What the task requires: Every line of the material is to be repeated exactly as it stands.
□ □ □ □ □
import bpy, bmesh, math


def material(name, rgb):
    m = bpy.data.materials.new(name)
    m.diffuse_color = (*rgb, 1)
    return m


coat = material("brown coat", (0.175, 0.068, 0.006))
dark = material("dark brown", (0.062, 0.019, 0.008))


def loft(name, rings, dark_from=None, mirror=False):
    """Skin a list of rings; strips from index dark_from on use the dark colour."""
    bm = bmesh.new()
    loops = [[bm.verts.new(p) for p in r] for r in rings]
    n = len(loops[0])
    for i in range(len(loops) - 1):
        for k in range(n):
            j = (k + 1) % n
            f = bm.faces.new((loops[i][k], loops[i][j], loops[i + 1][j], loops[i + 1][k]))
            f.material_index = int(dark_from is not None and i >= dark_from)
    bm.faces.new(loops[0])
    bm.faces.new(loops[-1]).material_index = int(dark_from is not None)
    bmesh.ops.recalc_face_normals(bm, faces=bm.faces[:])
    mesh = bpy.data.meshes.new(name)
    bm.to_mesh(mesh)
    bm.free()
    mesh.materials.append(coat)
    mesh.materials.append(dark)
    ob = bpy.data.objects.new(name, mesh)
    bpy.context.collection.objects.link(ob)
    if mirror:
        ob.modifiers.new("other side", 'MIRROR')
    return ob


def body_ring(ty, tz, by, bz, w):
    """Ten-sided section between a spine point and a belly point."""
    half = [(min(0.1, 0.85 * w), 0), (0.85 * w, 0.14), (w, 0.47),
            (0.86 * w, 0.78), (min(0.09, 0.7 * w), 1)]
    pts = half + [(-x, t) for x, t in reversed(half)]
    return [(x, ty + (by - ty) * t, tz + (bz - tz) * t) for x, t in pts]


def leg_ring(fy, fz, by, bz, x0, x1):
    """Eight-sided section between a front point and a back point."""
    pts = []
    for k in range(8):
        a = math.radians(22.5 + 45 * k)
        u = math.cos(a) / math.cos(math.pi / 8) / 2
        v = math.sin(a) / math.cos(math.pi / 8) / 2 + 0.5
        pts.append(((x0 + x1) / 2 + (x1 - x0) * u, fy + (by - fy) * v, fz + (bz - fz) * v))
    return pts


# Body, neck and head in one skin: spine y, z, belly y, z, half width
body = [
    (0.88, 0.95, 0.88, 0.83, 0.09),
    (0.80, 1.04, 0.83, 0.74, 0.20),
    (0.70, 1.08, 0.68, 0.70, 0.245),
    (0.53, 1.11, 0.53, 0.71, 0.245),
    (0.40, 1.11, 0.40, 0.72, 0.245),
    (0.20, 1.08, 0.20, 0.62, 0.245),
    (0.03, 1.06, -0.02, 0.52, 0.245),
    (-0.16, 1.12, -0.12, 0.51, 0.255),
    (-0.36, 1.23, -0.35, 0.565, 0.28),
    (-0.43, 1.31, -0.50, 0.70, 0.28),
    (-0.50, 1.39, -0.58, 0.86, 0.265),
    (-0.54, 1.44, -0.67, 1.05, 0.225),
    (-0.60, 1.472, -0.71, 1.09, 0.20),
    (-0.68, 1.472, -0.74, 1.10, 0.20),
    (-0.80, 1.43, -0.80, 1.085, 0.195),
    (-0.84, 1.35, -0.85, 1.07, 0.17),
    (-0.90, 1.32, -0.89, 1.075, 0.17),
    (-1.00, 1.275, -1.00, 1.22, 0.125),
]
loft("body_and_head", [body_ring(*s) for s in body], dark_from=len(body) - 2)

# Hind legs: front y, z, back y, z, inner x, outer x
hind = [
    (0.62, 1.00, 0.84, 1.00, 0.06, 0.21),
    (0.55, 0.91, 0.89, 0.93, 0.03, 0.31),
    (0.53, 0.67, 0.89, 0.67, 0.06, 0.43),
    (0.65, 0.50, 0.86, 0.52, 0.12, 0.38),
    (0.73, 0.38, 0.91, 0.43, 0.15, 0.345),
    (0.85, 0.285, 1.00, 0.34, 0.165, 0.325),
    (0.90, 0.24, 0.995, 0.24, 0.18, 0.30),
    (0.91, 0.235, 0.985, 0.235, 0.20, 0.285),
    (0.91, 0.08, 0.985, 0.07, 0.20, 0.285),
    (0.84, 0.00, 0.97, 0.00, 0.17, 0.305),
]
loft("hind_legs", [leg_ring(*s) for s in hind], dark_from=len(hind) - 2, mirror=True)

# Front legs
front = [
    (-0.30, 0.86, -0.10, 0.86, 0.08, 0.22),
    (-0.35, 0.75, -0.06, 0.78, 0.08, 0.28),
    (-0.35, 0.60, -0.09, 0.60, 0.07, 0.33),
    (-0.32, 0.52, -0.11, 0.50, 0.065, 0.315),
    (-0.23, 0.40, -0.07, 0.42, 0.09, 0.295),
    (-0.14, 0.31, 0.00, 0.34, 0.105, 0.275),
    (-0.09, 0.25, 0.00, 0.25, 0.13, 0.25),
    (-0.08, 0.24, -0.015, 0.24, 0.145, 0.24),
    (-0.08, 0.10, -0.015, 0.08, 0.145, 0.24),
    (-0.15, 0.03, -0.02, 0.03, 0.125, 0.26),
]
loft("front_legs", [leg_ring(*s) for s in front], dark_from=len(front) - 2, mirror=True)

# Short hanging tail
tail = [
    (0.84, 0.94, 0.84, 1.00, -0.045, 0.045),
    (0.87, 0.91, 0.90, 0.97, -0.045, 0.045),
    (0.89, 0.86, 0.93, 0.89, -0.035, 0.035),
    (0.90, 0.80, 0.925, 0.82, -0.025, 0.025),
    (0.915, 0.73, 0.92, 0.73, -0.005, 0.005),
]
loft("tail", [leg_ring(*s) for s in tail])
□ □ □ □ □
Exercise answer:
import bpy, bmesh, math


def material(name, rgb):
    m = bpy.data.materials.new(name)
    m.diffuse_color = (*rgb, 1)
    return m


coat = material("brown coat", (0.175, 0.068, 0.006))
dark = material("dark brown", (0.062, 0.019, 0.008))


def loft(name, rings, dark_from=None, mirror=False):
    """Skin a list of rings; strips from index dark_from on use the dark colour."""
    bm = bmesh.new()
    loops = [[bm.verts.new(p) for p in r] for r in rings]
    n = len(loops[0])
    for i in range(len(loops) - 1):
        for k in range(n):
            j = (k + 1) % n
            f = bm.faces.new((loops[i][k], loops[i][j], loops[i + 1][j], loops[i + 1][k]))
            f.material_index = int(dark_from is not None and i >= dark_from)
    bm.faces.new(loops[0])
    bm.faces.new(loops[-1]).material_index = int(dark_from is not None)
    bmesh.ops.recalc_face_normals(bm, faces=bm.faces[:])
    mesh = bpy.data.meshes.new(name)
    bm.to_mesh(mesh)
    bm.free()
    mesh.materials.append(coat)
    mesh.materials.append(dark)
    ob = bpy.data.objects.new(name, mesh)
    bpy.context.collection.objects.link(ob)
    if mirror:
        ob.modifiers.new("other side", 'MIRROR')
    return ob


def body_ring(ty, tz, by, bz, w):
    """Ten-sided section between a spine point and a belly point."""
    half = [(min(0.1, 0.85 * w), 0), (0.85 * w, 0.14), (w, 0.47),
            (0.86 * w, 0.78), (min(0.09, 0.7 * w), 1)]
    pts = half + [(-x, t) for x, t in reversed(half)]
    return [(x, ty + (by - ty) * t, tz + (bz - tz) * t) for x, t in pts]


def leg_ring(fy, fz, by, bz, x0, x1):
    """Eight-sided section between a front point and a back point."""
    pts = []
    for k in range(8):
        a = math.radians(22.5 + 45 * k)
        u = math.cos(a) / math.cos(math.pi / 8) / 2
        v = math.sin(a) / math.cos(math.pi / 8) / 2 + 0.5
        pts.append(((x0 + x1) / 2 + (x1 - x0) * u, fy + (by - fy) * v, fz + (bz - fz) * v))
    return pts


# Body, neck and head in one skin: spine y, z, belly y, z, half width
body = [
    (0.88, 0.95, 0.88, 0.83, 0.09),
    (0.80, 1.04, 0.83, 0.74, 0.20),
    (0.70, 1.08, 0.68, 0.70, 0.245),
    (0.53, 1.11, 0.53, 0.71, 0.245),
    (0.40, 1.11, 0.40, 0.72, 0.245),
    (0.20, 1.08, 0.20, 0.62, 0.245),
    (0.03, 1.06, -0.02, 0.52, 0.245),
    (-0.16, 1.12, -0.12, 0.51, 0.255),
    (-0.36, 1.23, -0.35, 0.565, 0.28),
    (-0.43, 1.31, -0.50, 0.70, 0.28),
    (-0.50, 1.39, -0.58, 0.86, 0.265),
    (-0.54, 1.44, -0.67, 1.05, 0.225),
    (-0.60, 1.472, -0.71, 1.09, 0.20),
    (-0.68, 1.472, -0.74, 1.10, 0.20),
    (-0.80, 1.43, -0.80, 1.085, 0.195),
    (-0.84, 1.35, -0.85, 1.07, 0.17),
    (-0.90, 1.32, -0.89, 1.075, 0.17),
    (-1.00, 1.275, -1.00, 1.22, 0.125),
]
loft("body_and_head", [body_ring(*s) for s in body], dark_from=len(body) - 2)

# Hind legs: front y, z, back y, z, inner x, outer x
hind = [
    (0.62, 1.00, 0.84, 1.00, 0.06, 0.21),
    (0.55, 0.91, 0.89, 0.93, 0.03, 0.31),
    (0.53, 0.67, 0.89, 0.67, 0.06, 0.43),
    (0.65, 0.50, 0.86, 0.52, 0.12, 0.38),
    (0.73, 0.38, 0.91, 0.43, 0.15, 0.345),
    (0.85, 0.285, 1.00, 0.34, 0.165, 0.325),
    (0.90, 0.24, 0.995, 0.24, 0.18, 0.30),
    (0.91, 0.235, 0.985, 0.235, 0.20, 0.285),
    (0.91, 0.08, 0.985, 0.07, 0.20, 0.285),
    (0.84, 0.00, 0.97, 0.00, 0.17, 0.305),
]
loft("hind_legs", [leg_ring(*s) for s in hind], dark_from=len(hind) - 2, mirror=True)

# Front legs
front = [
    (-0.30, 0.86, -0.10, 0.86, 0.08, 0.22),
    (-0.35, 0.75, -0.06, 0.78, 0.08, 0.28),
    (-0.35, 0.60, -0.09, 0.60, 0.07, 0.33),
    (-0.32, 0.52, -0.11, 0.50, 0.065, 0.315),
    (-0.23, 0.40, -0.07, 0.42, 0.09, 0.295),
    (-0.14, 0.31, 0.00, 0.34, 0.105, 0.275),
    (-0.09, 0.25, 0.00, 0.25, 0.13, 0.25),
    (-0.08, 0.24, -0.015, 0.24, 0.145, 0.24),
    (-0.08, 0.10, -0.015, 0.08, 0.145, 0.24),
    (-0.15, 0.03, -0.02, 0.03, 0.125, 0.26),
]
loft("front_legs", [leg_ring(*s) for s in front], dark_from=len(front) - 2, mirror=True)

# Short hanging tail
tail = [
    (0.84, 0.94, 0.84, 1.00, -0.045, 0.045),
    (0.87, 0.91, 0.90, 0.97, -0.045, 0.045),
    (0.89, 0.86, 0.93, 0.89, -0.035, 0.035),
    (0.90, 0.80, 0.925, 0.82, -0.025, 0.025),
    (0.915, 0.73, 0.92, 0.73, -0.005, 0.005),
]
loft("tail", [leg_ring(*s) for s in tail])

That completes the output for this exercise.